SOPhiA 2021

Salzburgiense Concilium Omnibus Philosophis Analyticis

SOPhiA ToolsDE-pageEN-page

Programme - Talk

Trust and Roles
(Political Philosophy, )

Predominantly philosophical canon understands trust to be situated in a closed truster-trustee dyadic arrangement, governed by norms of trust and trustworthiness (Jones, 2017, pp. 102-107). Social norms and normative standards are understood to play marginal and indirect part (Hardin, 1997, p.38). This understanding would find it hard to make sense of two aspects of our practice of trusting, namely, (i) why betrayals in certain closed dyadic arrangements leave an impact not only on the truster, but on the entire society, and (ii) why trust is more intense and significant in certain aspects of life than others.



This paper recognizes these two aspects in our practice of trusting and seeks to explain trust in its embeddedness in the social reality. I argue that norms of trust interact with social norms and a comprehensive understanding of trust commands our attention to its embeddedness in various social relationships. I turn to a structural view of society where social positions are recognized as roles in a social division of labour (Seligman, 2000, p. 7), and social relations as role-relations. Trust, in this view, is understood as embedded in role-relations. Role identification provides context to trust interactions, and allows understanding of associate expectations that accompany trust.
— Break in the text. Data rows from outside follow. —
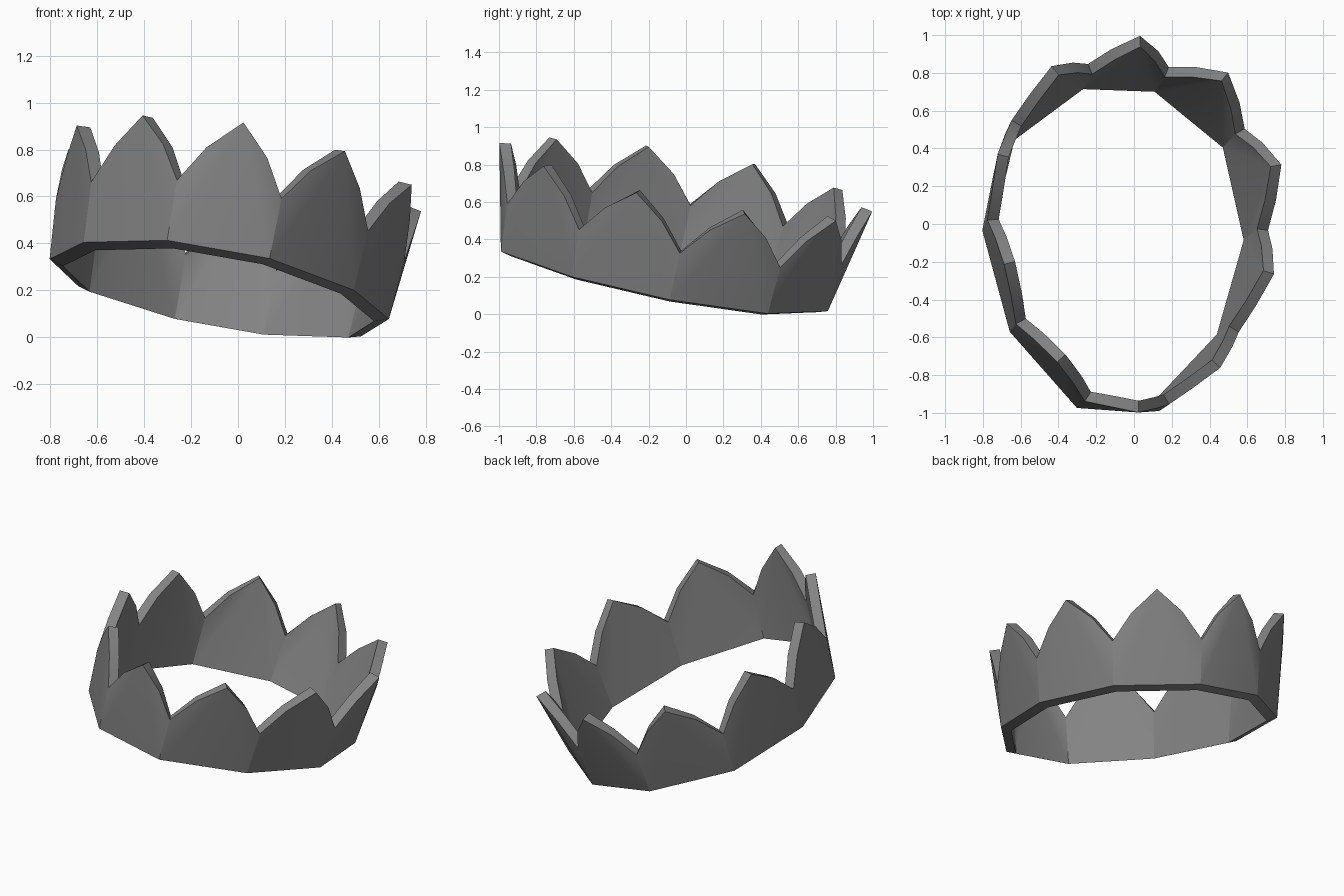
import bpy, bmesh, math
from mathutils import Vector, Matrix

if "Cube" in bpy.data.objects:
    bpy.data.objects.remove(bpy.data.objects["Cube"])

VALLEY_H, PEAK_H = 0.262, 0.54      # heights of notches and points above the rim
VALLEY_FLARE, PEAK_FLARE = 0.02, 0.115
THICKNESS = 0.06

metal = bpy.data.materials.new("dark_grey_metal")
metal.diffuse_color = (0.23, 0.23, 0.23, 1)
metal.use_nodes = True
metal.node_tree.nodes["Principled BSDF"].inputs["Base Color"].default_value = metal.diffuse_color

# Right half of the ten-sided oval rim, mirrored to get the full ring
half = [(0.222, -0.927), (0.585, -0.53), (0.735, 0.01), (0.612, 0.538), (0.212, 0.85)]
ring = [Vector((x, y, 0)) for x, y in half]
ring += [Vector((-p.x, p.y, 0)) for p in reversed(ring)]
count = len(ring)
up = Vector((0, 0, 1))

# Sideways pull of the points towards the middle, front to back, and their lean
pull = [0.05, 0.045, 0.022, 0.008, 0]
pull += [-p for p in reversed(pull[:4])] + [0]
pull = [-p for p in pull]
lean = Vector((0.012, 0.022, 0))

bm = bmesh.new()
rim = [bm.verts.new(p) for p in ring]
notch = [bm.verts.new(p + p.normalized() * VALLEY_FLARE + up * VALLEY_H
                      + Vector((0, 0.008, 0))) for p in ring]

# One flared, pointed panel per side of the ring
for i in range(count):
    j = (i + 1) % count
    a, b = ring[i], ring[j]
    out = (b - a).cross(up).normalized()
    tip = (a + b) / 2 + out * PEAK_FLARE + up * PEAK_H + lean
    tip.x += pull[i]
    if i == count - 1:
        tip.y -= 0.02
    peak = bm.verts.new(tip)

    def shoulder(v, corner):
        # slightly bowed edge between the notch and the point
        side = (corner - (a + b) / 2).normalized()
        return bm.verts.new((v.co + tip) / 2 + side * 0.018 + up * 0.015)

    left, right = shoulder(notch[i], a), shoulder(notch[j], b)
    for face in ((rim[i], rim[j], peak),
                 (rim[i], peak, left), (rim[i], left, notch[i]),
                 (rim[j], right, peak), (rim[j], notch[j], right)):
        bm.faces.new(face)

# Crisp fold between neighbouring panels
for r, n in zip(rim, notch):
    bm.edges.get((r, n)).smooth = False

bm.normal_update()
mesh = bpy.data.meshes.new("crown_band")
bm.to_mesh(mesh)
bm.free()
mesh.materials.append(metal)
crown = bpy.data.objects.new("crown_band", mesh)
bpy.context.collection.objects.link(crown)

# Wall thickness, inwards
solid = crown.modifiers.new("wall", 'SOLIDIFY')
solid.thickness = THICKNESS
solid.offset = -1
solid.use_even_offset = True

bpy.context.view_layer.objects.active = crown
crown.select_set(True)
bpy.ops.object.modifier_apply(modifier=solid.name)

# Bevelled underside: the inner rim sits a little lower than the outer one
for v in crown.data.vertices:
    if v.index >= count and v.co.z < 0.1:
        v.co.z = -0.02

# Tilt the whole crown towards the back right
x_axis = Vector((0.984, -0.036, -0.174)).normalized()
z_axis = x_axis.cross(Vector((0.013, 0.983, -0.182))).normalized()
y_axis = z_axis.cross(x_axis)
tilt = Matrix((x_axis, y_axis, z_axis)).transposed().to_4x4()
crown.data.transform(Matrix.Translation((-0.08, -0.07, 0.207)) @ tilt)
bpy.ops.object.shade_smooth_by_angle(angle=math.radians(22))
The first section offers a new understanding of roles and role-relation following MacIntyre's (1981) notion of internal and external goods. The second section suggests the advantages of recognizing roles in the practice of trusting. The third section discusses the assumptions and implications of the role-based framework of trust. In the last section I compare my account with Hawley's (2019) account and will state how the two differ in important respects. The conclusion demonstrates how this account is able to explain the two aspects mentioned above.



Bibliography



Hardin, R. (1996). Trustworthiness. Ethics, 107(1), 26--42.

Hawley, K. (2019). How To Be Trustworthy. Oxford University Press.

Jones, K. (2017). ``But I Was Counting On You!'' In P. Faulkner & Thomas W. Simpson (Eds.), The Philosophy of Trust. Oxford University Press. https://oxford.universitypressscholarship.com/view/10.1093/acprof:oso/9780198732549.001.0001/acprof-9780198732549-chapter-6

MacIntyre, Alasdair. (1981). After Virtue: A Study in Moral Theory. University of Notre Dame Press.

Mullin, A. (2005). Trust, Social Norms, and Motherhood. Journal of Social Philosophy, 36(3), 316--330. https://doi.org/10.1111/j.1467-9833.2005.00278.x

Seligman. Adam B. (2000). The Problem of Trust. Princeton University Press. https://press.princeton.edu/books/paperback/9780691050201/the-problem-of-trust

Walker, M. U. (2006). Moral Repair: Reconstructing Moral Relations after Wrongdoing. Cambridge University Press. https://ndpr.nd.edu/reviews/moral-repair-reconstructing-moral-relations-after-wrongdoing/


Chair: Marlene Maislinger
Time: 12:00-12:30, 10 September 2021 (Friday)
Location: SR 1.007
Remark: (Online Talk)

SuddhaSatwa GuhaRoy 
(University of Manchester, United Kingdom)

Suddhasatwa received his Bachelors and Masters degrees in Philosophy from Jadavpur University, Kolkata, India. He spent the Spring Semester of 2017 as a Visiting Student at Babes-Bolyai University, Romania, with the Erasmus Scholarship.



Currently he is a second year PhD student in Philosophy at the University Of Manchester, UK. He is a recipient of School of Social Sciences Scholarship and the university's President's Doctoral Scholar Award. Researching on characteristics of personal and impersonal trust in market societies he is investigating to what degree the norms and rules of the market are compatible with the idea of trust in the private and public spheres of interaction.



Testability and Meaning deco